## WHAT YOU NEED TO DO
Take the lines below between the one holding "bm.to_mesh(me)" and the one holding "# Legs: foot, pinched", inclusive, and copy them exactly. Add nothing.

(Saved entries)
────────
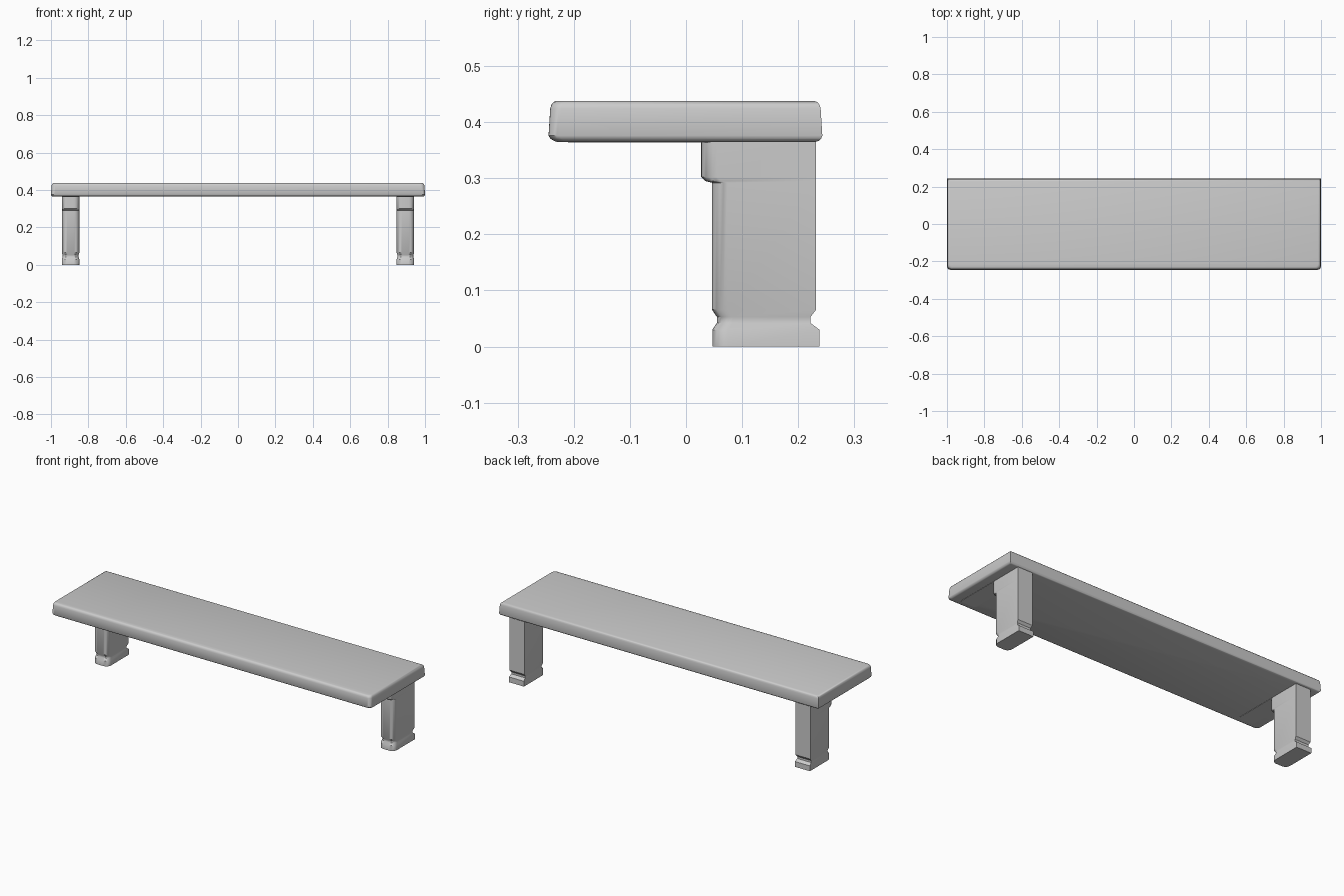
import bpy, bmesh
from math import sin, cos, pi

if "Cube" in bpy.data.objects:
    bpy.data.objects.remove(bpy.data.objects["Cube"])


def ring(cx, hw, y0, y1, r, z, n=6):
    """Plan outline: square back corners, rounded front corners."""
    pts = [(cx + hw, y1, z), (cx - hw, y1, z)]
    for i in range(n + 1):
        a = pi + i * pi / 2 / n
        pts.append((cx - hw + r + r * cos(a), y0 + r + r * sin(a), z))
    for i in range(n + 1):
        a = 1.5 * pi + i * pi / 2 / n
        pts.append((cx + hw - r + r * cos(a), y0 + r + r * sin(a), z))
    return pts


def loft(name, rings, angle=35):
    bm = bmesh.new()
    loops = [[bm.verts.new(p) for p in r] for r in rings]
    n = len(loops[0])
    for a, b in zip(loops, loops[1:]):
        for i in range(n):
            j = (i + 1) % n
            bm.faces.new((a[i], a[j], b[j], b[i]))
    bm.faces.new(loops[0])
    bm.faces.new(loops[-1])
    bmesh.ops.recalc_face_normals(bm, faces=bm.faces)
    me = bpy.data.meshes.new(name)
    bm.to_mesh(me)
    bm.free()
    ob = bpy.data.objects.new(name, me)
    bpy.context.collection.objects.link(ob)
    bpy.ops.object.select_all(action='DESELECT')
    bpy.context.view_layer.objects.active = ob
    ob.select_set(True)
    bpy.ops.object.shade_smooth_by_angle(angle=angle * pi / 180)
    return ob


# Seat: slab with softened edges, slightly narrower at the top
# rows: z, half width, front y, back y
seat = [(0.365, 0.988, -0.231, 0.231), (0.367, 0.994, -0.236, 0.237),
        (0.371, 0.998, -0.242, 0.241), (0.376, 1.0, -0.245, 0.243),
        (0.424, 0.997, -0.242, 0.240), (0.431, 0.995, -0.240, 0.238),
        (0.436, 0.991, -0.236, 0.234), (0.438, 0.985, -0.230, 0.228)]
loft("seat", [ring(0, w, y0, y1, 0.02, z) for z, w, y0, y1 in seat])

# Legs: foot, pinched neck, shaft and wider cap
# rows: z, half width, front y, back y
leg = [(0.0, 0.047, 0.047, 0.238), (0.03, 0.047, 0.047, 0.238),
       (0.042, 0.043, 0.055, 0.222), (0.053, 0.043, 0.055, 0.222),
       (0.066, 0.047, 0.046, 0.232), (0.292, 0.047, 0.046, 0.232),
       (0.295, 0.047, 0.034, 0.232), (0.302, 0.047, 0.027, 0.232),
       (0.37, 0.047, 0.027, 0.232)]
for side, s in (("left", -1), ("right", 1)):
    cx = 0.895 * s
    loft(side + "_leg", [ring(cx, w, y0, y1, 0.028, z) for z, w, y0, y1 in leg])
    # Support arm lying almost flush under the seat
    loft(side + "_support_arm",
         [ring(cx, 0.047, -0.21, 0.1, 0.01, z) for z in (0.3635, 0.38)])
────────
## EXERCISE RESPONSE
    bm.to_mesh(me)
    bm.free()
    ob = bpy.data.objects.new(name, me)
    bpy.context.collection.objects.link(ob)
    bpy.ops.object.select_all(action='DESELECT')
    bpy.context.view_layer.objects.active = ob
    ob.select_set(True)
    bpy.ops.object.shade_smooth_by_angle(angle=angle * pi / 180)
    return ob


# Seat: slab with softened edges, slightly narrower at the top
# rows: z, half width, front y, back y
seat = [(0.365, 0.988, -0.231, 0.231), (0.367, 0.994, -0.236, 0.237),
        (0.371, 0.998, -0.242, 0.241), (0.376, 1.0, -0.245, 0.243),
        (0.424, 0.997, -0.242, 0.240), (0.431, 0.995, -0.240, 0.238),
        (0.436, 0.991, -0.236, 0.234), (0.438, 0.985, -0.230, 0.228)]
loft("seat", [ring(0, w, y0, y1, 0.02, z) for z, w, y0, y1 in seat])

# Legs: foot, pinched neck, shaft and wider cap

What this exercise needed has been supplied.